Assigned task:
Go through the records and show each line where the word "context" occurs.

BEGIN Task input

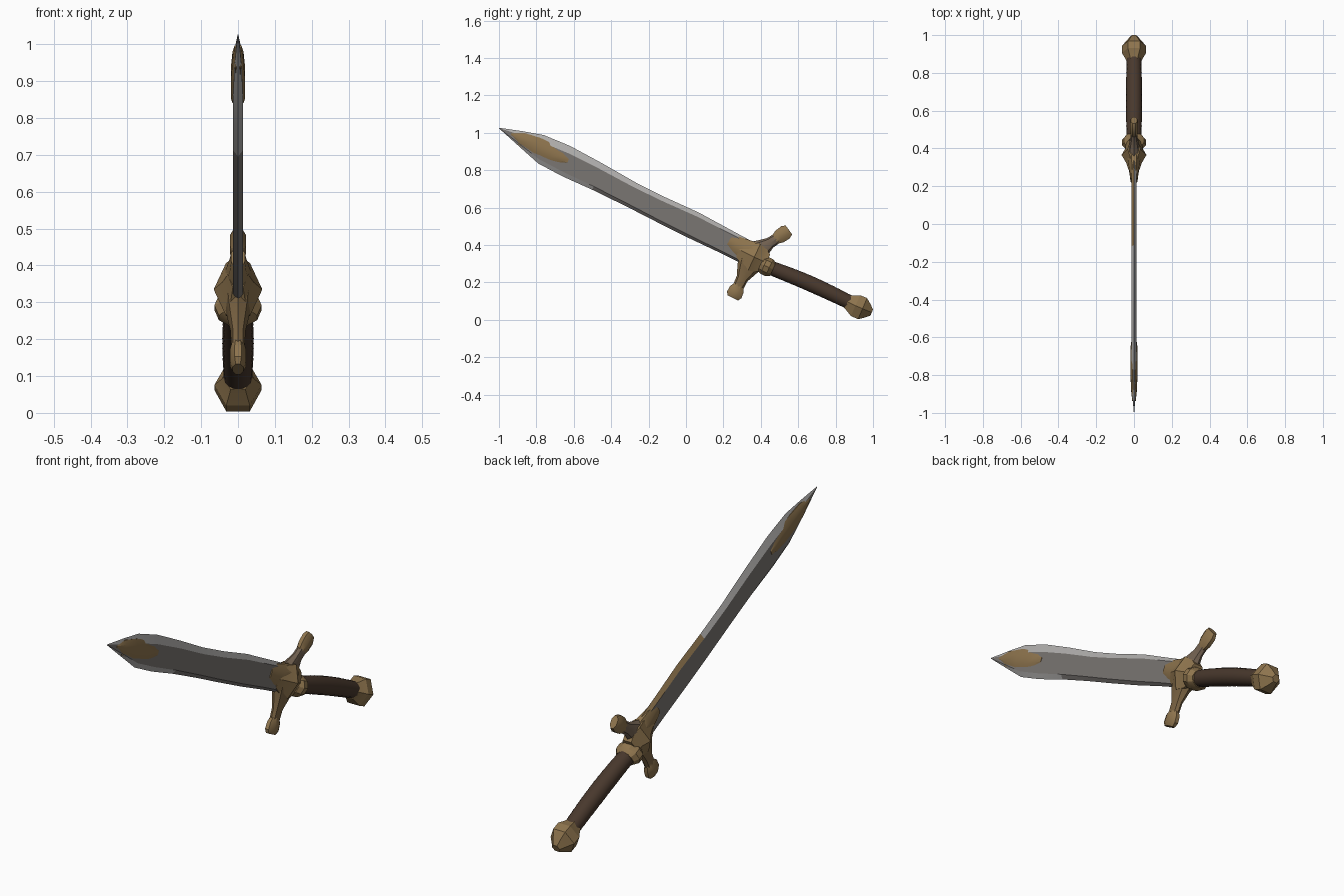
import bpy
import bmesh
from math import sin, cos, pi, radians
from mathutils import Vector

cube = bpy.data.objects.get("Cube")
if cube:
    bpy.data.objects.remove(cube)


def material(name, rgb):
    m = bpy.data.materials.new(name)
    m.use_nodes = True
    m.diffuse_color = (*rgb, 1)
    m.node_tree.nodes["Principled BSDF"].inputs["Base Color"].default_value = (*rgb, 1)
    return m


steel = material("blade_steel", (0.195, 0.18, 0.17))
bright = material("edge_steel", (0.44, 0.43, 0.42))
gold = material("aged_gold", (0.27, 0.175, 0.075))
bronze = material("dark_bronze", (0.21, 0.135, 0.06))
tarnish = material("tarnished_bronze", (0.175, 0.125, 0.085))
leather = material("brown_leather", (0.066, 0.04, 0.026))


def finish(name, bm, mats, angle=30):
    bmesh.ops.recalc_face_normals(bm, faces=bm.faces[:])
    mesh = bpy.data.meshes.new(name)
    bm.to_mesh(mesh)
    bm.free()
    for m in mats:
        mesh.materials.append(m)
    ob = bpy.data.objects.new(name, mesh)
    bpy.context.collection.objects.link(ob)
    bpy.ops.object.select_all(action="DESELECT")
    ob.select_set(True)
    bpy.context.view_layer.objects.active = ob
    bpy.ops.object.shade_smooth_by_angle(angle=radians(angle))


def bridge(bm, rings):
    """Skin consecutive rings and cap both ends; returns (station, side) of each face."""
    sides = {}
    n = len(rings[0])
    for k, (a, b) in enumerate(zip(rings, rings[1:])):
        for i in range(n):
            j = (i + 1) % n
            sides[bm.faces.new((a[i], a[j], b[j], b[i]))] = (k, i)
    bm.faces.new(rings[0])
    bm.faces.new(rings[-1])
    return sides


def loft(name, stations, mat, n=8, phase=0.0, angle=30):
    """Stations are (y, z, half width in the sword plane, half thickness in x)."""
    bm = bmesh.new()
    rings = []
    for k, (y, z, w, t) in enumerate(stations):
        p = stations[max(k - 1, 0)]
        q = stations[min(k + 1, len(stations) - 1)]
        d = Vector((0, q[0] - p[0], q[1] - p[1])).normalized()
        side = Vector((0, -d.z, d.y))
        ring = []
        for i in range(n):
            a = 2 * pi * i / n + phase
            ring.append(bm.verts.new(Vector((t * cos(a), y, z)) + side * (w * sin(a))))
        rings.append(ring)
    bridge(bm, rings)
    finish(name, bm, [mat], angle)


# Blade: flat core with bright bevelled edges
# upper edge (y, z), lower edge (y, z), half thickness
outline = [
    ((0.39, 0.40), (0.32, 0.29), 0.014),
    ((0.25, 0.475), (0.20, 0.35), 0.014),
    ((0.07, 0.573), (0.02, 0.435), 0.014),
    ((-0.11, 0.655), (-0.16, 0.525), 0.014),
    ((-0.27, 0.735), (-0.32, 0.607), 0.014),
    ((-0.45, 0.838), (-0.50, 0.695), 0.014),
    ((-0.62, 0.93), (-0.66, 0.767), 0.014),
    ((-0.76, 0.988), (-0.79, 0.836), 0.013),
    ((-0.87, 1.008), (-0.89, 0.925), 0.010),
    ((-0.998, 1.027), (-1.0, 1.024), 0.001),
]
bm = bmesh.new()
rings = []
for k, (up, low, t) in enumerate(outline):
    top, bottom = Vector((0, *up)), Vector((0, *low))
    a, b = top.lerp(bottom, 0.12 + 0.02 * k), bottom.lerp(top, 0.08 + 0.01 * k)
    off = Vector((t, 0, 0))
    rings.append([bm.verts.new(p) for p in (top, a + off, b + off, bottom, b - off, a - off)])
for face, (k, i) in bridge(bm, rings).items():
    # gilded strip on the right upper bevel beside the guard
    if i == 5 and k < 3:
        face.material_index = 2
    elif i in (0, 5) or (i in (2, 3) and k > 4):
        face.material_index = 1
finish("blade", bm, [steel, bright, gold], 12)

# Leaf ornament near the blade tip
loft("leaf_ornament", [
    (-0.935, 0.994, 0.006, 0.010), (-0.88, 0.968, 0.038, 0.016),
    (-0.80, 0.928, 0.054, 0.020), (-0.72, 0.89, 0.054, 0.020),
    (-0.665, 0.866, 0.042, 0.020), (-0.63, 0.85, 0.022, 0.017)], gold, 8, pi / 8)

# Collar plates where the blade enters the guard
loft("blade_collar", [
    (0.38, 0.345, 0.07, 0.045), (0.31, 0.378, 0.06, 0.032),
    (0.265, 0.402, 0.052, 0.024), (0.23, 0.422, 0.035, 0.02)], gold, 8, pi / 8)

# Guard centre with a pointed boss on each face
loft("guard_block", [
    (0.285, 0.375, 0.045, 0.028), (0.325, 0.355, 0.078, 0.042),
    (0.365, 0.335, 0.09, 0.066), (0.40, 0.32, 0.08, 0.046),
    (0.43, 0.306, 0.055, 0.045)], gold, 6, 0, 20)

# Ring between guard and grip
loft("grip_ring", [
    (0.40, 0.30, 0.045, 0.045), (0.418, 0.292, 0.052, 0.064),
    (0.445, 0.279, 0.052, 0.064), (0.465, 0.27, 0.04, 0.046)], gold, 10)

# Swept guard arms with flared ends
loft("upper_guard_arm", [
    (0.36, 0.35, 0.075, 0.04), (0.41, 0.385, 0.048, 0.03),
    (0.45, 0.412, 0.03, 0.02), (0.485, 0.435, 0.029, 0.019)], tarnish)
loft("upper_guard_knob", [
    (0.475, 0.428, 0.028, 0.018), (0.50, 0.446, 0.041, 0.024),
    (0.532, 0.468, 0.043, 0.024), (0.55, 0.481, 0.032, 0.018)], gold, 8, pi / 8)
loft("lower_guard_arm", [
    (0.36, 0.34, 0.085, 0.045), (0.325, 0.27, 0.055, 0.032),
    (0.30, 0.22, 0.032, 0.02), (0.28, 0.178, 0.03, 0.019)], bronze)
loft("lower_guard_knob", [
    (0.283, 0.186, 0.028, 0.018), (0.272, 0.164, 0.043, 0.024),
    (0.258, 0.134, 0.046, 0.024), (0.25, 0.118, 0.034, 0.016)], gold, 8, pi / 8)

# Leather grip with wrapped ridges
grip = []
steps = 28
for k in range(steps + 1):
    f = k / steps
    r = 0.038 + 0.004 * sin(pi * f) + (0.001 if k % 2 else 0)
    grip.append((0.44 + 0.44 * f, 0.283 - 0.192 * f + 0.008 * sin(pi * f), r, r))
loft("leather_grip", grip, leather, 14, 0, 40)

# Faceted six-sided pommel
loft("pommel", [
    (0.862, 0.097, 0.042, 0.04), (0.876, 0.09, 0.05, 0.046),
    (0.906, 0.076, 0.07, 0.064), (0.944, 0.06, 0.071, 0.063),
    (0.974, 0.047, 0.042, 0.036), (0.993, 0.039, 0.02, 0.02)], gold, 6, 0, 15)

END Task input

Output below:
    bpy.context.collection.objects.link(ob)
    bpy.context.view_layer.objects.active = ob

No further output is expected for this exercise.